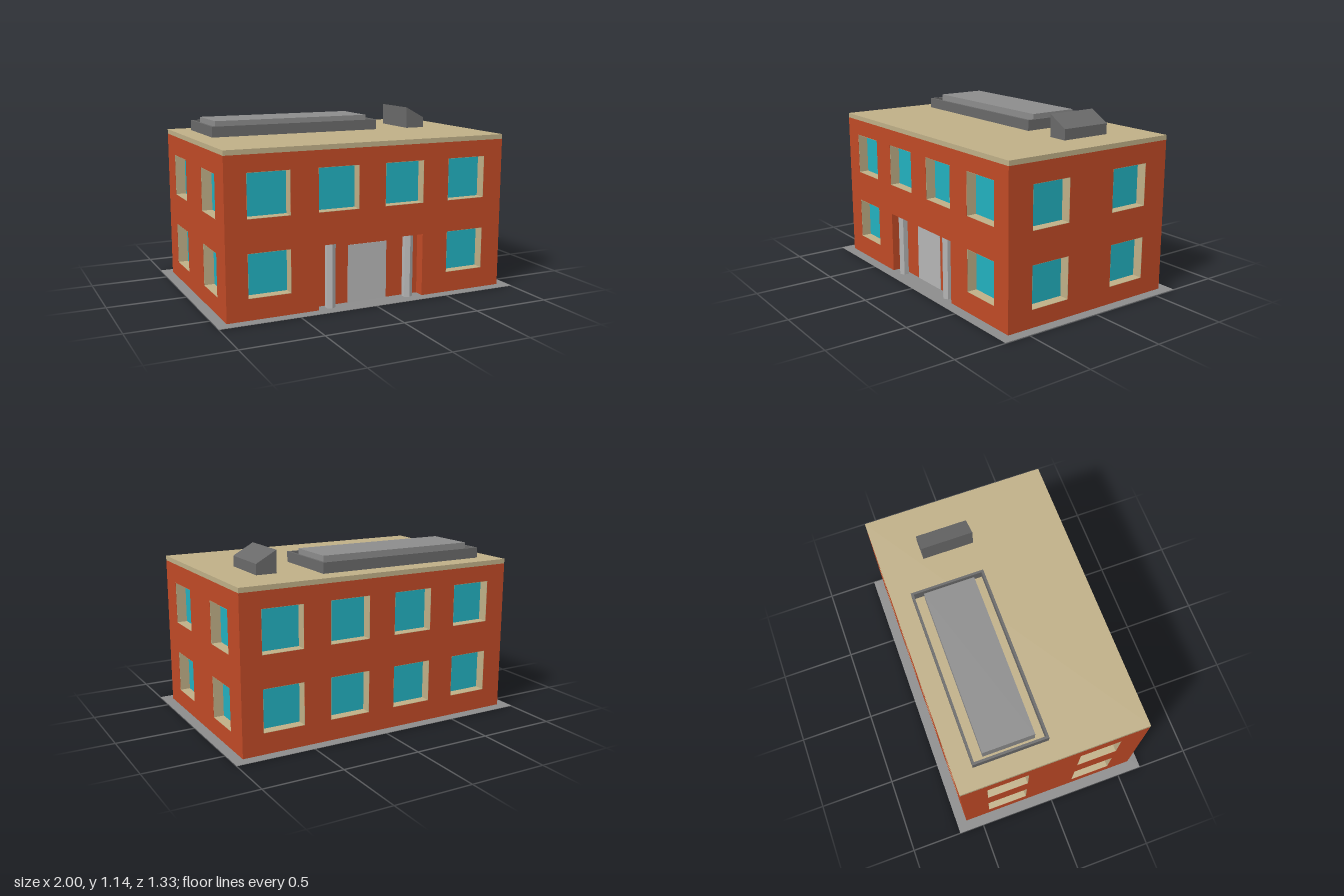
import * as THREE from 'three';

const W = 1.867, L = 1.2, H = 0.97, D = 0.067; // footprint, wall height, recess depth
const BASE = 0.002, WIN = 0.267;

const mat = (color) => new THREE.MeshStandardMaterial({ color });
const brick = mat(0xc04a26), tan = mat(0xbfaf87), glass = mat(0x22b0bf);
const paving = mat(0x8c8c8c), pale = mat(0xb5b5b5), dark = mat(0x696969);

function add(parent, name, geometry, material, x = 0, y = 0, z = 0) {
  const m = new THREE.Mesh(geometry, material);
  m.name = name;
  m.position.set(x, y, z);
  parent.add(m);
  return m;
}

// Box given by its extents
function box(parent, name, material, x0, x1, y0, y1, z0, z1) {
  return add(parent, name, new THREE.BoxGeometry(x1 - x0, y1 - y0, z1 - z0), material,
    (x0 + x1) / 2, (y0 + y1) / 2, (z0 + z1) / 2);
}

const rect = (x0, x1, y0, y1, Type = THREE.Shape) => new Type([
  [x0, y0], [x1, y0], [x1, y1], [x0, y1],
].map((p) => new THREE.Vector2(...p)));

const extrude = (shape, depth) => new THREE.ExtrudeGeometry(shape, { depth, bevelEnabled: false });

// Rectangular frame of thickness t, extruded along z
function frame(x0, x1, y0, y1, t, depth) {
  const s = rect(x0, x1, y0, y1);
  s.holes.push(rect(x0 + t, x1 - t, y0 + t, y1 - t, THREE.Path));
  return extrude(s, depth);
}

// One facade facing local +z at the given distance, with recessed windows [x, y] (lower left corners)
function facade(name, width, dist, angle, windows, entrance = 0) {
  const g = new THREE.Group();
  g.name = name;
  const w = width / 2, e = entrance;
  const pts = [[-w, BASE]];
  if (e) pts.push([-e, BASE], [-e, 0.4], [e, 0.4], [e, BASE]);
  pts.push([w, BASE], [w, H], [-w, H]);
  const s = new THREE.Shape(pts.map((p) => new THREE.Vector2(...p)));
  for (const [x, y] of windows) s.holes.push(rect(x, x + WIN, y, y + WIN, THREE.Path));
  add(g, 'wall', extrude(s, D), brick, 0, 0, dist - D);
  for (const [x, y] of windows) {
    add(g, 'windowReveal', frame(x, x + WIN, y, y + WIN, 0.002, D - 0.001), tan, 0, 0, dist - D);
    box(g, 'windowPane', glass, x, x + WIN, y, y + WIN, dist - D, dist - D + 0.002);
  }
  g.rotation.y = angle;
  return g;
}

export function createModel() {
  const model = new THREE.Group();
  model.name = 'building';

  // Paving and inner core
  box(model, 'paving', paving, -1, 1, 0, 0.003, -0.667, 0.667);
  box(model, 'core', brick, -W / 2 + D, W / 2 - D, BASE, H, -L / 2 + D, L / 2 - D);

  // Four facades
  const columns = [-0.8, -0.356, 0.089, 0.533];
  const upper = columns.map((x) => [x, 0.6]);
  const lower = columns.map((x) => [x, 0.133]);
  const side = [-0.433, 0.166].flatMap((x) => [[x, 0.113], [x, 0.58]]);
  model.add(
    facade('frontFacade', W, L / 2, 0, [...upper, lower[0], lower[3]], 0.356),
    facade('backFacade', W, L / 2, Math.PI, [...upper, ...lower]),
    facade('leftFacade', L - 2 * D, W / 2, Math.PI / 2, side),
    facade('rightFacade', L - 2 * D, W / 2, -Math.PI / 2, side),
  );

  // Entrance door and six-sided columns
  const zBack = L / 2 - D;
  box(model, 'door', pale, -0.133, 0.133, BASE, 0.367, zBack - 0.01, zBack + 0.002);
  const columnMat = mat(0xb5b5b5);
  columnMat.flatShading = true;
  for (const s of [-1, 1]) {
    add(model, 'entranceColumn', new THREE.CylinderGeometry(0.033, 0.033, 0.398, 6),
      columnMat, s * 0.267, 0.201, 0.567);
  }

  // Roof slab
  box(model, 'roof', tan, -W / 2, W / 2, H, 1, -L / 2, L / 2);

  // Skylight with its surrounding kerb
  const kerb = frame(-0.807, 0.337, 0, 0.475, 0.015, 0.067);
  kerb.rotateX(-Math.PI / 2);
  add(model, 'skylightKerb', kerb, dark, 0, 1, 0);
  box(model, 'skylight', paving, -0.765, 0.295, 1, 1.093, -0.4, -0.073);

  // Sloped roof access
  const wedge = new THREE.Shape([[0.567, 1], [0.7, 1], [0.7, 1.067], [0.567, 1.14]]
    .map((p) => new THREE.Vector2(...p)));
  add(model, 'roofHatch', extrude(wedge, 0.335), dark, 0, 0, -0.322);

  return model;
}
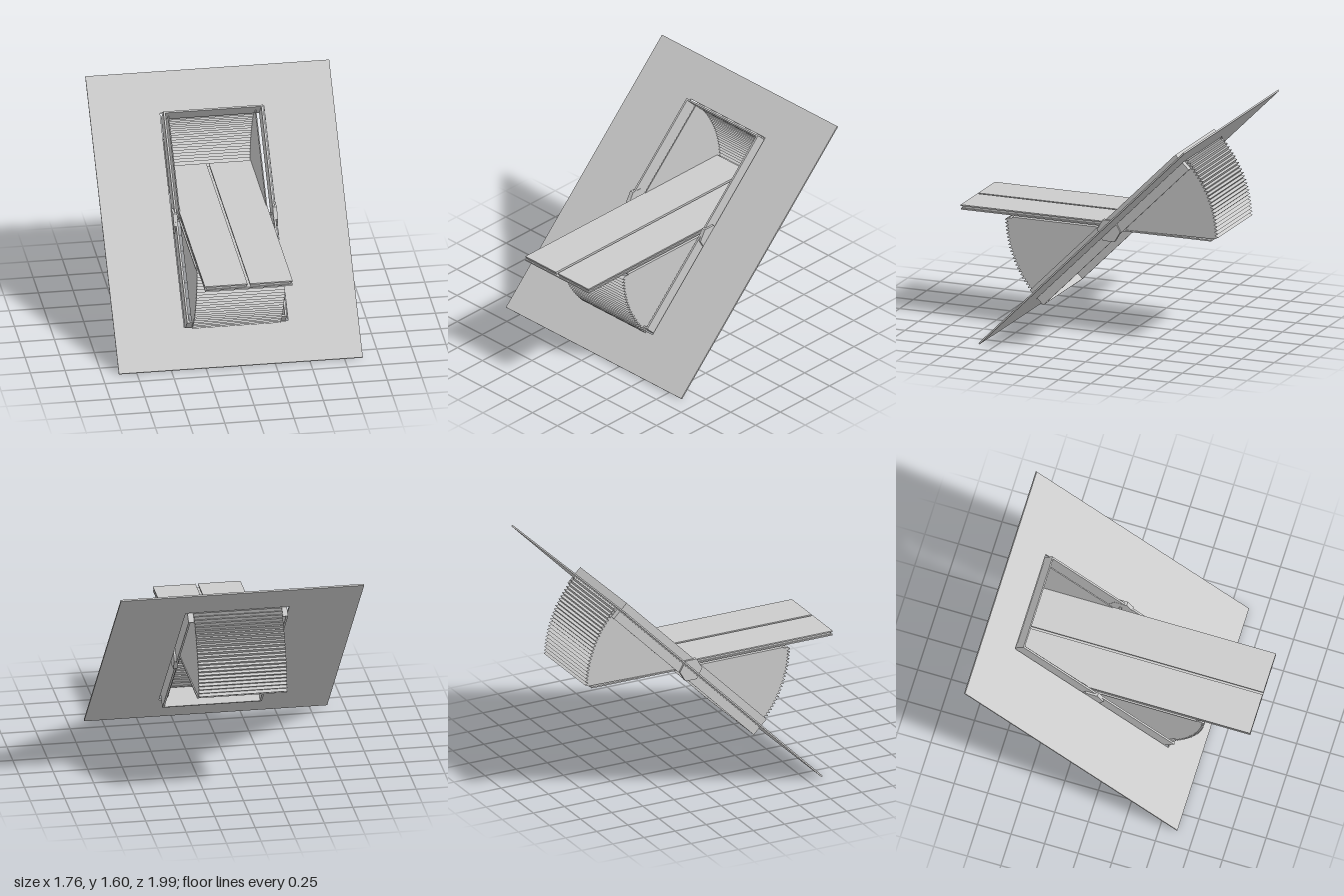
import * as THREE from 'three';

const PIVOT = [0, 0.8, -0.167];
const TILT = 0.783; // slope of the panel

const mat = new THREE.MeshStandardMaterial({ color: 0xcccccc, flatShading: true, side: THREE.DoubleSide });

function add(parent, name, geometry, x = 0, y = 0, z = 0) {
  const mesh = new THREE.Mesh(geometry, mat);
  mesh.name = name;
  mesh.position.set(x, y, z);
  parent.add(mesh);
  return mesh;
}

const box = (w, h, d) => new THREE.BoxGeometry(w, h, d);

// Extrudes a shape drawn in the (z, y) plane across x, centred on x
function extrudeAcross(shape, width, x = 0) {
  const g = new THREE.ExtrudeGeometry(shape, { depth: width, bevelEnabled: false });
  return g.rotateY(-Math.PI / 2).translate(x + width / 2, 0, 0);
}

// Sawtooth arc between the level floor and the sloping panel
function pleatPoints(inner, outer, teeth) {
  const start = Math.PI - 0.012, end = Math.PI - TILT;
  const pts = [];
  for (let i = 0; i <= teeth * 2; i++) {
    const a = start + (end - start) * i / (teeth * 2);
    const r = i % 2 ? outer : inner;
    pts.push(new THREE.Vector2(Math.cos(a) * r, Math.sin(a) * r));
  }
  return pts;
}

// Quarter-like hood: two sector cheeks and a pleated curved wall
function makeHood(name) {
  const hood = new THREE.Group();
  hood.name = name;
  const outer = pleatPoints(0.8, 0.826, 24);
  const inner = pleatPoints(0.792, 0.818, 24);
  add(hood, 'pleatedWall', extrudeAcross(new THREE.Shape([...outer, ...inner.reverse()]), 0.636));
  const cheek = new THREE.Shape([new THREE.Vector2(0, 0), ...outer]);
  for (const s of [-1, 1]) add(hood, 'sideCheek', extrudeAcross(cheek, 0.008, s * 0.315));
  return hood;
}

export function createModel() {
  const model = new THREE.Group();
  model.name = 'pivotingHatch';

  // Sloping panel with a rectangular opening, and the frame inside it
  const sloped = new THREE.Group();
  sloped.name = 'slopedAssembly';
  sloped.position.set(...PIVOT);
  sloped.rotation.x = -TILT;
  model.add(sloped);

  const rect = (path, w, h) => path.moveTo(-w, -h).lineTo(w, -h).lineTo(w, h).lineTo(-w, h).closePath();
  const panel = rect(new THREE.Shape(), 0.88, 1.122);
  panel.holes.push(rect(new THREE.Path(), 0.375, 0.81));
  add(sloped, 'wallPanel', new THREE.ExtrudeGeometry(panel, { depth: 0.012, bevelEnabled: false }), 0, 0, -0.006);

  const frame = rect(new THREE.Shape(), 0.36, 0.797);
  frame.holes.push(rect(new THREE.Path(), 0.346, 0.785));
  add(sloped, 'innerFrame', new THREE.ExtrudeGeometry(frame, { depth: 0.145, bevelEnabled: false }), 0, 0, -0.0725);

  // Hoods above and below the tray, half a turn apart
  for (const [name, turn] of [['upperHood', 0], ['lowerHood', Math.PI]]) {
    const hood = makeHood(name);
    hood.position.set(...PIVOT);
    hood.rotation.x = turn;
    model.add(hood);
  }

  // Level tray turning on the pivot
  add(model, 'tray', box(0.65, 0.01, 1.54), 0, 0.796, -0.17);

  // Layered sliding board with a centre seam in its top
  const board = new THREE.Group();
  board.name = 'slidingBoard';
  model.add(board);
  const back = -0.94, front = 1.0, length = front - back, mid = (front + back) / 2;
  add(board, 'lowerBoard', box(0.632, 0.01, length), 0, 0.815, mid);
  for (const s of [-1, 1]) {
    add(board, 'boardCore', box(0.29, 0.016, length - 0.02), s * 0.16, 0.828, mid);
    add(board, 'upperBoard', box(0.308, 0.01, length), s * 0.163, 0.841, mid);
  }

  // Hexagonal pivot bosses, each with an axle reaching the tray
  for (const s of [-1, 1]) {
    const boss = new THREE.CylinderGeometry(0.09, 0.09, 0.03, 6);
    add(model, 'pivotBoss', boss.rotateZ(Math.PI / 2), s * 0.36, PIVOT[1] - 0.003, PIVOT[2]);
    const axle = new THREE.CylinderGeometry(0.01, 0.01, 0.04, 8);
    add(model, 'axle', axle.rotateZ(Math.PI / 2), s * 0.335, PIVOT[1], PIVOT[2]);
  }

  return model;
}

===

In the answer, restate word for word each line from the one with "panel.holes.push(rect(new THREE.Path(), 0.375, 0.81));" through the end of the material above.

Problem solution:
  panel.holes.push(rect(new THREE.Path(), 0.375, 0.81));
  add(sloped, 'wallPanel', new THREE.ExtrudeGeometry(panel, { depth: 0.012, bevelEnabled: false }), 0, 0, -0.006);

  const frame = rect(new THREE.Shape(), 0.36, 0.797);
  frame.holes.push(rect(new THREE.Path(), 0.346, 0.785));
  add(sloped, 'innerFrame', new THREE.ExtrudeGeometry(frame, { depth: 0.145, bevelEnabled: false }), 0, 0, -0.0725);

  // Hoods above and below the tray, half a turn apart
  for (const [name, turn] of [['upperHood', 0], ['lowerHood', Math.PI]]) {
    const hood = makeHood(name);
    hood.position.set(...PIVOT);
    hood.rotation.x = turn;
    model.add(hood);
  }

  // Level tray turning on the pivot
  add(model, 'tray', box(0.65, 0.01, 1.54), 0, 0.796, -0.17);

  // Layered sliding board with a centre seam in its top
  const board = new THREE.Group();
  board.name = 'slidingBoard';
  model.add(board);
  const back = -0.94, front = 1.0, length = front - back, mid = (front + back) / 2;
  add(board, 'lowerBoard', box(0.632, 0.01, length), 0, 0.815, mid);
  for (const s of [-1, 1]) {
    add(board, 'boardCore', box(0.29, 0.016, length - 0.02), s * 0.16, 0.828, mid);
    add(board, 'upperBoard', box(0.308, 0.01, length), s * 0.163, 0.841, mid);
  }

  // Hexagonal pivot bosses, each with an axle reaching the tray
  for (const s of [-1, 1]) {
    const boss = new THREE.CylinderGeometry(0.09, 0.09, 0.03, 6);
    add(model, 'pivotBoss', boss.rotateZ(Math.PI / 2), s * 0.36, PIVOT[1] - 0.003, PIVOT[2]);
    const axle = new THREE.CylinderGeometry(0.01, 0.01, 0.04, 8);
    add(model, 'axle', axle.rotateZ(Math.PI / 2), s * 0.335, PIVOT[1], PIVOT[2]);
  }

  return model;
}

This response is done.